Staying safe in hot weather
There are simple things you can do to prevent serious health problems, such as dehydration or heat stroke.
In the event of a heatwave, it is recommended to drink plenty of water and stay cool, avoid alcohol consumption, eat enough food, close shutters and windows during the day, air the rooms at night and take warm (but not cold) showers. It is also important to keep in touch with your loved ones, especially those who are most at risk.
It is advisable to anticipate the first signs of heat suffering, even if they seem insignificant. You should therefore be prepared and well-informed before the period of high temperatures begins.
Before a heatwave
- If you are a person at risk, make yourself known to your local healthcare services so that volunteers can provide assistance if needed
- If you know people at risk, register them with these services,
- Locate air-conditioned places to be when you need to cool down,
- Put together a first-aid kit to be prepared for a heatwave (water spray, fan, thermometer),
- Learn how to recognize the signs of heat stroke.
During a heatwave
- Protect yourself from the sun
- Stay hydrated by drinking plenty of water, avoid sugary drinks and alcohol,
- Wear light, loose-fitting, bright clothing,
- Use fans and water sprays.
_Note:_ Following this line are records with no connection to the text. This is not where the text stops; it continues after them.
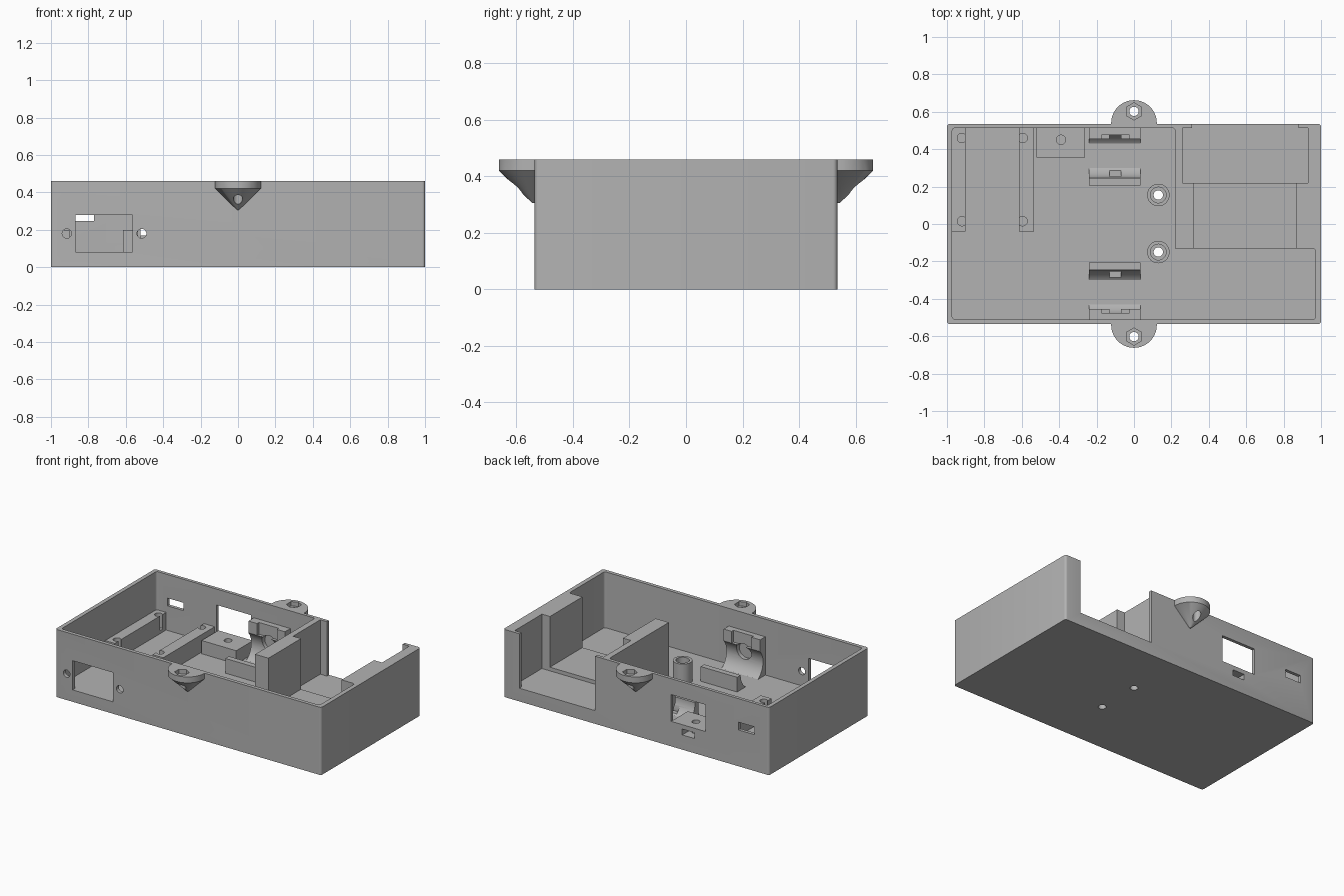
import bpy, bmesh, math
from mathutils import Matrix

old = bpy.data.objects.get("Cube")
if old:
    bpy.data.objects.remove(old, do_unlink=True)

grey = bpy.data.materials.new("plain grey")
grey.use_nodes = True
COLOUR = (0.45, 0.45, 0.45, 1)
grey.diffuse_color = COLOUR
grey.node_tree.nodes["Principled BSDF"].inputs["Base Color"].default_value = COLOUR


def finish(name, bm):
    bmesh.ops.recalc_face_normals(bm, faces=bm.faces)
    mesh = bpy.data.meshes.new(name)
    bm.to_mesh(mesh)
    bm.free()
    mesh.materials.append(grey)
    obj = bpy.data.objects.new(name, mesh)
    bpy.context.collection.objects.link(obj)
    return obj


def box(name, x0, x1, y0, y1, z0, z1, radius=0):
    """Box between limits, optionally with rounded upright edges."""
    bm = bmesh.new()
    bmesh.ops.create_cube(bm, size=1)
    for v in bm.verts:
        v.co = ((x0 + x1) / 2 + v.co.x * (x1 - x0),
                (y0 + y1) / 2 + v.co.y * (y1 - y0),
                (z0 + z1) / 2 + v.co.z * (z1 - z0))
    if radius:
        upright = [e for e in bm.edges if abs(e.verts[0].co.z - e.verts[1].co.z) > 0.01]
        bmesh.ops.bevel(bm, geom=upright, offset=radius, segments=4,
                        profile=0.5, affect='EDGES')
    return finish(name, bm)


def rod(name, x, y, z0, z1, r0, r1=None, sides=32):
    """Upright cylinder or cone."""
    bm = bmesh.new()
    bmesh.ops.create_cone(bm, cap_ends=True, segments=sides, radius1=r0,
                          radius2=r0 if r1 is None else r1, depth=z1 - z0,
                          matrix=Matrix.Translation((x, y, (z0 + z1) / 2)))
    return finish(name, bm)


def hole_y(x, z, y0, y1, r):
    """Cutter for a round hole running front to back."""
    bm = bmesh.new()
    turn = Matrix.Rotation(math.pi / 2, 4, 'X')
    bmesh.ops.create_cone(bm, cap_ends=True, segments=32, radius1=r, radius2=r,
                          depth=abs(y1 - y0),
                          matrix=Matrix.Translation((x, (y0 + y1) / 2, z)) @ turn)
    return finish("cutter", bm)


def prism(name, profile, x0, x1):
    """Extrude a (y, z) profile along x."""
    bm = bmesh.new()
    face = bm.faces.new([bm.verts.new((x0, y, z)) for y, z in profile])
    out = bmesh.ops.extrude_face_region(bm, geom=[face])
    for v in out["geom"]:
        if isinstance(v, bmesh.types.BMVert):
            v.co.x = x1
    return finish(name, bm)


def combine(obj, others, operation='DIFFERENCE'):
    """Apply booleans and remove the helper objects."""
    for other in others:
        mod = obj.modifiers.new("shape", 'BOOLEAN')
        mod.operation = operation
        mod.solver = 'EXACT'
        mod.object = other
        other.hide_render = True
    graph = bpy.context.evaluated_depsgraph_get()
    graph.update()
    mesh = bpy.data.meshes.new_from_object(obj.evaluated_get(graph))
    obj.modifiers.clear()
    obj.data = mesh
    for other in others:
        bpy.data.objects.remove(other, do_unlink=True)
    return obj


def cut(x0, x1, y0, y1, z0, z1, radius=0):
    return box("cutter", x0, x1, y0, y1, z0, z1, radius)


H, W, FLOOR = 0.46, 0.535, 0.08
TOP = H + 0.1
parts = []
posts = [(0.13, 0.155), (0.13, -0.15)]

# Enclosure with main room, front channel and stepped bay open at the back
case = box("case", -1, 1, -W, W, 0, H, 0.015)
room = combine(cut(-0.972, 0.22, -0.51, 0.513, FLOOR, TOP, 0.015),
               [cut(0.1, 0.97, -0.51, -0.13, FLOOR, TOP, 0.015)], 'UNION')
combine(case, [
    room,
    cut(0.32, 0.87, -0.2, 0.3, 0.115, TOP),
    cut(0.26, 0.93, 0.22, 0.513, 0.09, TOP),
    cut(0.31, 0.88, 0.45, 0.6, 0.09, TOP),
    # front port with screw holes
    cut(-0.87, -0.565, -0.6, -0.48, FLOOR + 0.001, 0.28),
    hole_y(-0.915, 0.18, -0.6, -0.48, 0.025),
    hole_y(-0.515, 0.18, -0.6, -0.48, 0.025),
    # back window and slots
    cut(-0.52, -0.262, 0.48, 0.6, 0.17, 0.352),
    cut(-0.89, -0.77, 0.48, 0.6, 0.247, 0.3),
    cut(-0.437, -0.346, 0.48, 0.6, 0.1, 0.14),
] + [rod("cutter", x, y, -0.1, 0.2, 0.025) for x, y in posts])
parts.append(case)

# Board rails with screw holes
for side, x0, x1, hx in (("right", -0.98, -0.9, -0.92), ("left", -0.615, -0.535, -0.595)):
    rail = box("rail_" + side, x0, x1, -0.04, 0.52, FLOOR - 0.01, 0.2)
    parts.append(combine(rail, [rod("cutter", hx, y, 0.1, 0.3, 0.025)
                                for y in (0.015, 0.46)]))

# Window block with screw hole and nut slot
block = box("window_block", -0.522, -0.262, 0.355, 0.52, FLOOR - 0.01, 0.17)
parts.append(combine(block, [rod("cutter", -0.39, 0.45, 0.09, 0.3, 0.025),
                             cut(-0.437, -0.346, 0.4, 0.6, 0.1, 0.14)]))

# Screw posts
for i, (x, y) in enumerate(posts):
    post = rod("screw_post_%d" % i, x, y, FLOOR - 0.01, 0.22, 0.06)
    parts.append(combine(post, [rod("cutter", x, y, 0, 0.3, 0.025),
                                rod("cutter", x, y, 0.17, 0.3, 0.042)]))


def arc(a0, a1, steps=14):
    angles = [math.radians(a0 + (a1 - a0) * i / steps) for i in range(steps + 1)]
    return [(0.365 + 0.12 * math.cos(a), 0.18 + 0.12 * math.sin(a)) for a in angles]


# Curved cradles and mounting ears, mirrored front to back
for s, end in ((1, "back"), (-1, "front")):
    X0, X1, XM = -0.24, 0.035, -0.1
    tall = arc(-65, 41.8) + [(0.455, 0.34), (0.52, 0.34), (0.52, 0.07)]
    low = arc(245, 180) + [(0.207, 0.18), (0.207, 0.07)]
    clip = prism("cradle_clip_" + end, [(s * y, z) for y, z in tall], X0, X1)
    parts.append(combine(clip, [
        cut(XM - 0.075, XM + 0.075, *sorted((s * 0.4, s * 0.475)), 0.26, 0.4),
        hole_y(XM, 0.215, s * 0.4, s * 0.511, 0.055)]))
    rest = prism("cradle_rest_" + end, [(s * y, z) for y, z in low], X0, X1)
    parts.append(combine(rest, [
        cut(XM - 0.03, XM + 0.03, *sorted((s * 0.255, s * 0.32)), 0.09, 0.16)]))

    ear = rod("mounting_ear_" + end, 0, s * 0.54, 0.42, H, 0.122, sides=48)
    cone = rod("ear_cone", 0, s * 0.54, 0.305, 0.42, 0.004, 0.122, sides=48)
    combine(ear, [cone], 'UNION')
    parts.append(combine(ear, [
        cut(-0.3, 0.3, *sorted((s * 0.2, s * 0.525)), 0.2, 0.6),
        rod("cutter", 0, s * 0.602, 0.2, 0.6, 0.025),
        rod("cutter", 0, s * 0.602, 0.43, 0.6, 0.046, sides=6)]))

# Smooth curves, crisp edges
bpy.ops.object.select_all(action='DESELECT')
for part in parts:
    part.select_set(True)
bpy.context.view_layer.objects.active = case
bpy.ops.object.shade_smooth_by_angle(angle=math.radians(30))
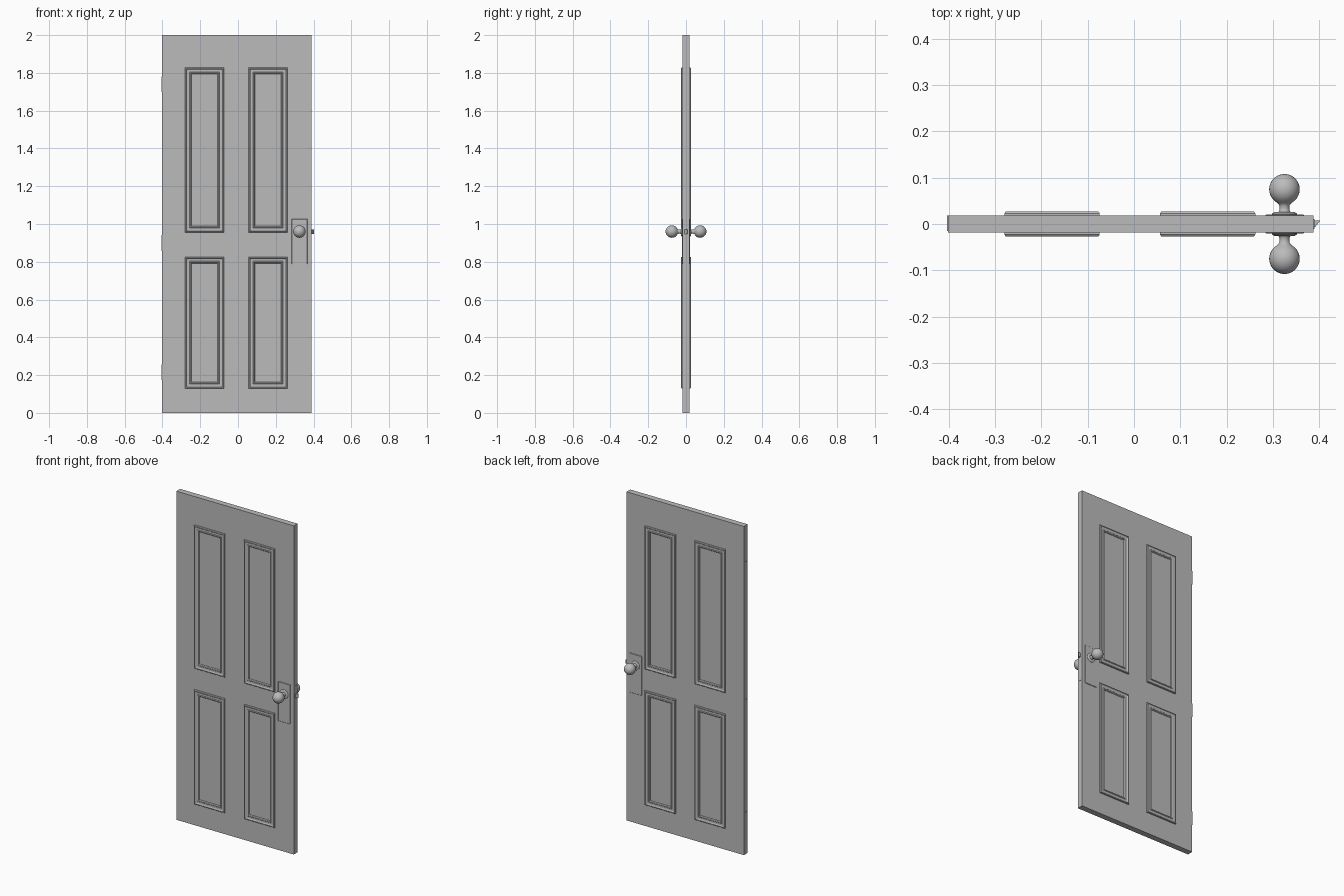
import bpy, bmesh, math
from mathutils import Vector

cube = bpy.data.objects.get("Cube")
if cube:
    bpy.data.objects.remove(cube, do_unlink=True)

grey = bpy.data.materials.new("plain_grey")
grey.use_nodes = True
COLOUR = (0.5, 0.5, 0.5, 1)
grey.diffuse_color = COLOUR
grey.node_tree.nodes["Principled BSDF"].inputs["Base Color"].default_value = COLOUR

HALF = 0.018          # half thickness of the door
KNOB_X, KNOB_Z = 0.325, 0.96


def finish(name, bm, smooth=None):
    bmesh.ops.recalc_face_normals(bm, faces=bm.faces)
    mesh = bpy.data.meshes.new(name)
    bm.to_mesh(mesh)
    bm.free()
    mesh.materials.append(grey)
    obj = bpy.data.objects.new(name, mesh)
    bpy.context.collection.objects.link(obj)
    if smooth:
        bpy.ops.object.select_all(action='DESELECT')
        obj.select_set(True)
        bpy.context.view_layer.objects.active = obj
        bpy.ops.object.shade_smooth_by_angle(angle=math.radians(smooth))
    return obj


def box(name, lo, hi, bevel=0):
    lo, hi = Vector(lo), Vector(hi)
    bm = bmesh.new()
    bmesh.ops.create_cube(bm, size=1)
    for v in bm.verts:
        v.co = (lo + hi) / 2 + v.co * (hi - lo)
    if bevel:
        bmesh.ops.bevel(bm, geom=bm.edges[:], offset=bevel, segments=1, affect='EDGES')
    return finish(name, bm)


def moulding(name, x0, x1, z0, z1, side):
    """Rectangular frame swept from an (inset, height) profile."""
    profile = [(0, -0.004), (0, 0.005), (0.003, 0.009), (0.007, 0.009), (0.010, 0.005),
               (0.013, 0.004), (0.023, 0.004), (0.026, 0.007), (0.030, 0.006),
               (0.034, 0.001), (0.034, -0.004)]
    bm = bmesh.new()
    rings = []
    for d, h in profile:
        y = side * (HALF + h)
        corners = [(x0 + d, z0 + d), (x1 - d, z0 + d), (x1 - d, z1 - d), (x0 + d, z1 - d)]
        rings.append([bm.verts.new((x, y, z)) for x, z in corners])
    for a, b in zip(rings, rings[1:] + rings[:1]):
        for i in range(4):
            j = (i + 1) % 4
            bm.faces.new((a[i], a[j], b[j], b[i]))
    return finish(name, bm)


def lathe_knob(name, side):
    """Rosette, neck and ball turned about the y axis."""
    centre, r = 0.075, 0.033
    profile = [(0, 0.014), (0.027, 0.014), (0.027, 0.022), (0.022, 0.026), (0.013, 0.026),
               (0.011, 0.030), (0.011, 0.040), (0.014, 0.044)]
    for k in range(3, 17):
        a = math.pi * k / 16
        profile.append((r * math.sin(a), centre - r * math.cos(a)))
    bm = bmesh.new()
    verts = [bm.verts.new((KNOB_X + rad, side * y, KNOB_Z)) for rad, y in profile]
    edges = [bm.edges.new(pair) for pair in zip(verts, verts[1:])]
    bmesh.ops.spin(bm, geom=verts + edges, cent=(KNOB_X, 0, KNOB_Z), axis=(0, 1, 0),
                   angle=2 * math.pi, steps=32)
    bmesh.ops.remove_doubles(bm, verts=bm.verts[:], dist=0.0001)
    return finish(name, bm, smooth=40)


# Door slab
box("door_slab", (-0.402, -HALF, 0), (0.388, HALF, 2))

# Panel mouldings, knob plates and knobs on both faces
for face, side in (("front", -1), ("back", 1)):
    for col, x in (("right", -0.28), ("left", 0.056)):
        for row, z0, z1 in (("lower", 0.13, 0.826), ("upper", 0.956, 1.828)):
            moulding(f"{face}_{row}_{col}_moulding", x, x + 0.206, z0, z1, side)
    y0, y1 = sorted((side * (HALF - 0.004), side * (HALF + 0.003)))
    box(f"{face}_knob_plate", (0.284, y0, 0.787), (0.367, y1, 1.027), bevel=0.002)
    lathe_knob(f"{face}_knob", side)

# Latch plate and slanted latch bolt on the opening edge
box("latch_plate", (0.38, -0.011, 0.80), (0.3895, 0.011, 1.02))
bolt = box("latch_bolt", (0.38, -0.007, 0.948), (0.403, 0.008, 0.972))
for v in bolt.data.vertices:
    if v.co.x > 0.4 and v.co.y < 0:
        v.co.x = 0.391

# Hinge leaves on the hanging edge
for name, z in (("lower", 0.215), ("middle", 0.90), ("upper", 1.74)):
    box(f"{name}_hinge", (-0.404, -HALF + 0.003, z - 0.042), (-0.39, HALF, z + 0.042))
Simultaneous use is most effective,
- Take regular warm showers,
- Spend several hours a day in a cool place,
- Rest during the hottest hours,
- Eat sufficiently and healthy (water-rich fruit and vegetables),
- Limit physical effort,
- Do not isolate yourself, talk to your family and neighbors,
- Protect your home from the heat,
- Act quickly in case of heat stroke symptoms
Source : crisisequipped.com